Hayabusa Asteroid Itokawa Samples
Photo of near-Earth Asteroid Itokawa taken by the Hayabusa spacecraft in 2005.
(Photo courtesy of JAXA)
Hayabusa, the first sample return mission of the Japanese Aerospace Exploration Agency (JAXA), was developed to rendezvous with and collect samples from asteroid Itokawa and return them to Earth. The mission was launched in May 9, 2003 from the Uchinoura Space Center and encountered asteroid Itokawa in November 2005. There, it made several attempts at collecting samples in touch and go maneuvers. During one of these attempts the spacecraft unexpectedly lost communication with Earth and crash-landed on the asteroid surface, damaging the spacecraft. Despite this setback, JAXA managed to return Hayabusa safely to the Earth on June 13, 2010.
Although the sampling mechanism did not work, thousands of 10-100 µm particles were found in one of the sample containers, apparently introduced during the spacecraft impact into the surface of the asteroid. Many of these particles are shown to be asteroidal grains by their chemistry and mineralogy, but they are mixed with contaminant particles from the spacecraft. Thus, instead of returning several grams of sample, Hayabusa has returned less than a milligram of sample. Nevertheless, these are the first direct samples of an asteroid and their geological context is well established from extensive spacecraft surveys of Itokawa by the Hayabusa spacecraft. These samples therefore have great scientific value.
Initial chemical and mineralogical analysis was performed by the Hayabusa Joint Science Team, which is comprised of scientists from universities and research institutions in Japan, Australia, and the United States. See the About The Hayabusa Mission section of this site for a list of NASA researchers who participated in the Hayabusa Joint Science team.

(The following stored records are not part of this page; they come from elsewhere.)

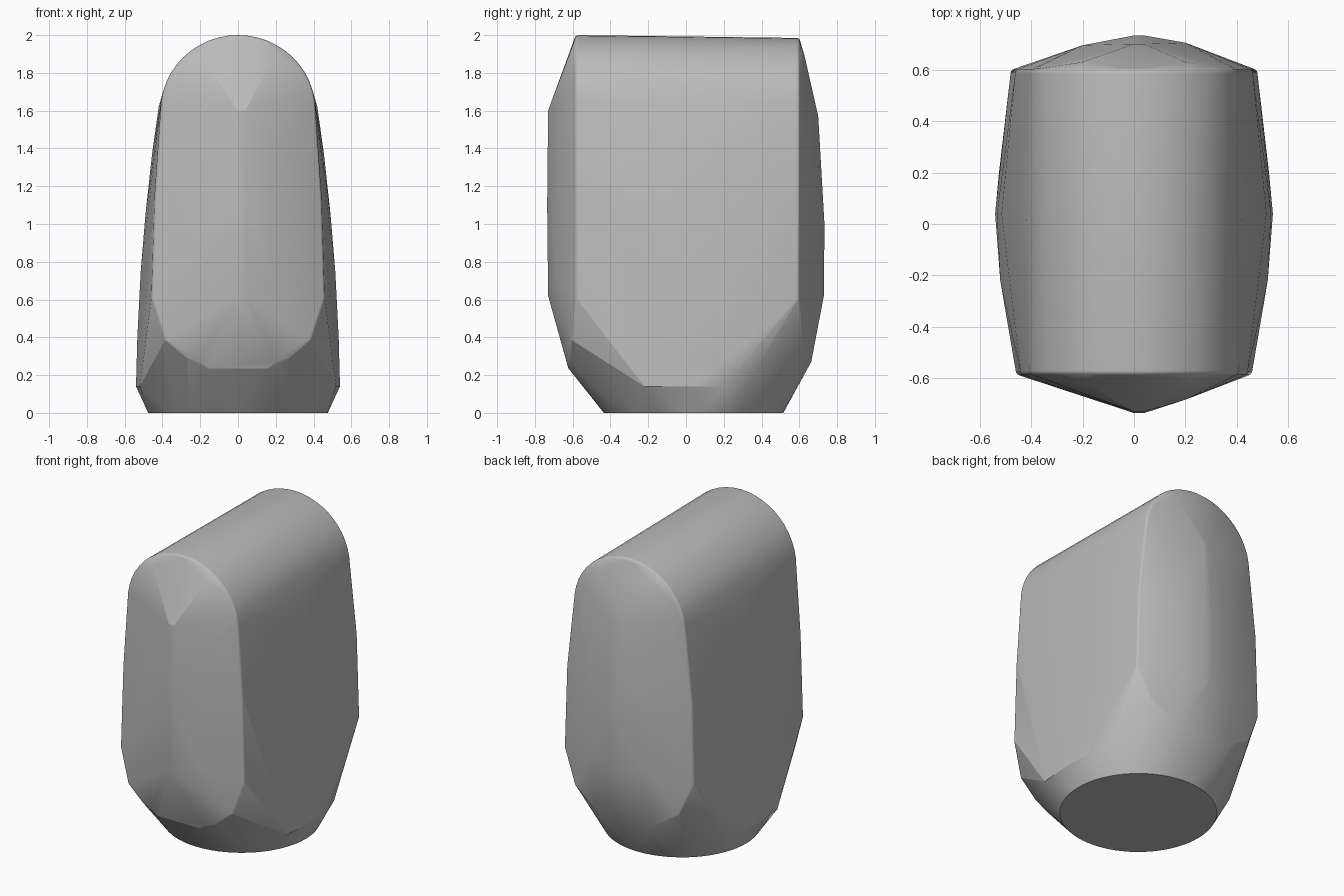
import bpy, bmesh, math

cube = bpy.data.objects.get("Cube")
if cube:
    bpy.data.objects.remove(cube, do_unlink=True)

grey = bpy.data.materials.new("plain grey")
grey.use_nodes = True
colour = (0.5, 0.5, 0.5, 1)
grey.diffuse_color = colour
grey.node_tree.nodes["Principled BSDF"].inputs["Base Color"].default_value = colour

points = []


def rim_outline(low_width, top):
    """Arched outline of an end panel, as (x, z) pairs."""
    arch = [(0.41 * math.cos(a), 1.6 + (top - 1.6) * math.sin(a))
            for a in (math.pi * i / 24 for i in range(25))]
    side = [(0.16, 0.225), (0.27, 0.28), (0.39, 0.38), (low_width, 0.6), (low_width - 0.018, 1.15)]
    return arch + side + [(-x, z) for x, z in side]


def rounded_rim(direction, y, low_width, top, radius=0.02, steps=6):
    """Nested outlines that round the edge of an end panel."""
    for x, z in rim_outline(low_width, top):
        bulge = 0.035 * max(0, min(1, (0.6 - z) / 0.38))
        for i in range(steps + 1):
            a = math.pi / 2 * i / steps
            inset = radius * (1 - math.cos(a))
            points.append((x * (1 - inset / 0.42),
                           direction * (y + bulge + radius * math.sin(a)),
                           1.1 + (z - 1.1) * (1 - inset / 0.88)))


# Rims of the two end panels
rounded_rim(-1, 0.57, 0.46, 2.0)
rounded_rim(1, 0.585, 0.48, 1.985)

# Faceted ridges on the end panels
for x in (0.0, 0.04):
    points += [(x, -0.73, 0.62), (x, -0.735, 1.1), (x, -0.73, 1.6),
               (x, 0.73, 0.62), (x, 0.733, 1.0), (x, 0.70, 1.57)]
points += [(0.2, -0.683, 0.7), (0.2, -0.683, 1.45),
           (0.2, 0.705, 0.65), (0.2, 0.705, 1.1), (-0.2, 0.695, 0.65), (-0.2, 0.695, 1.1)]
for x in (-0.2, 0.2):
    points += [(x, -0.617, 1.9), (x, -0.632, 0.27), (x, 0.63, 1.88), (x, 0.663, 0.27)]

# Bowed flanks and the belt above the base
for s in (-1, 1):
    for x, z in ((0.54, 0.14), (0.533, 0.4), (0.515, 0.75), (0.49, 1.05), (0.455, 1.37), (0.42, 1.62)):
        points.append((s * x, 0.04, z))
    points += [(s * 0.52, -0.22, 0.14), (s * 0.525, 0.2, 0.14), (s * 0.485, 0.32, 0.15)]

# Round flat base
for i in range(64):
    a = math.tau * i / 64
    points.append((0.475 * math.cos(a), 0.04 + 0.475 * math.sin(a), 0))

# Skin the body over the points
bm = bmesh.new()
for p in points:
    bm.verts.new(p)
hull = bmesh.ops.convex_hull(bm, input=bm.verts[:])
spare = {g for g in hull["geom_interior"] + hull["geom_unused"] if isinstance(g, bmesh.types.BMVert)}
bmesh.ops.delete(bm, geom=list(spare), context="VERTS")
bmesh.ops.dissolve_limit(bm, angle_limit=math.radians(0.5), verts=bm.verts[:], edges=bm.edges[:])
bmesh.ops.recalc_face_normals(bm, faces=bm.faces[:])
mesh = bpy.data.meshes.new("body")
bm.to_mesh(mesh)
bm.free()
mesh.materials.append(grey)
body = bpy.data.objects.new("body", mesh)
bpy.context.collection.objects.link(body)

bpy.ops.object.select_all(action="DESELECT")
body.select_set(True)
bpy.context.view_layer.objects.active = body
bpy.ops.object.shade_smooth_by_angle(angle=math.radians(18))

NASA will receive approximately 10% of the returned sample for its support of the mission. The first 15 Hayabusa particles were delivered Dec 2011. This material will be curated at Johnson Space Center and made available for allocation to the international scientific community beginning in early 2012. Hayabusa sample requests are now being accepted by the Curator at JSC. For request deadlines and guidelines, see the Sample Requests section of this site.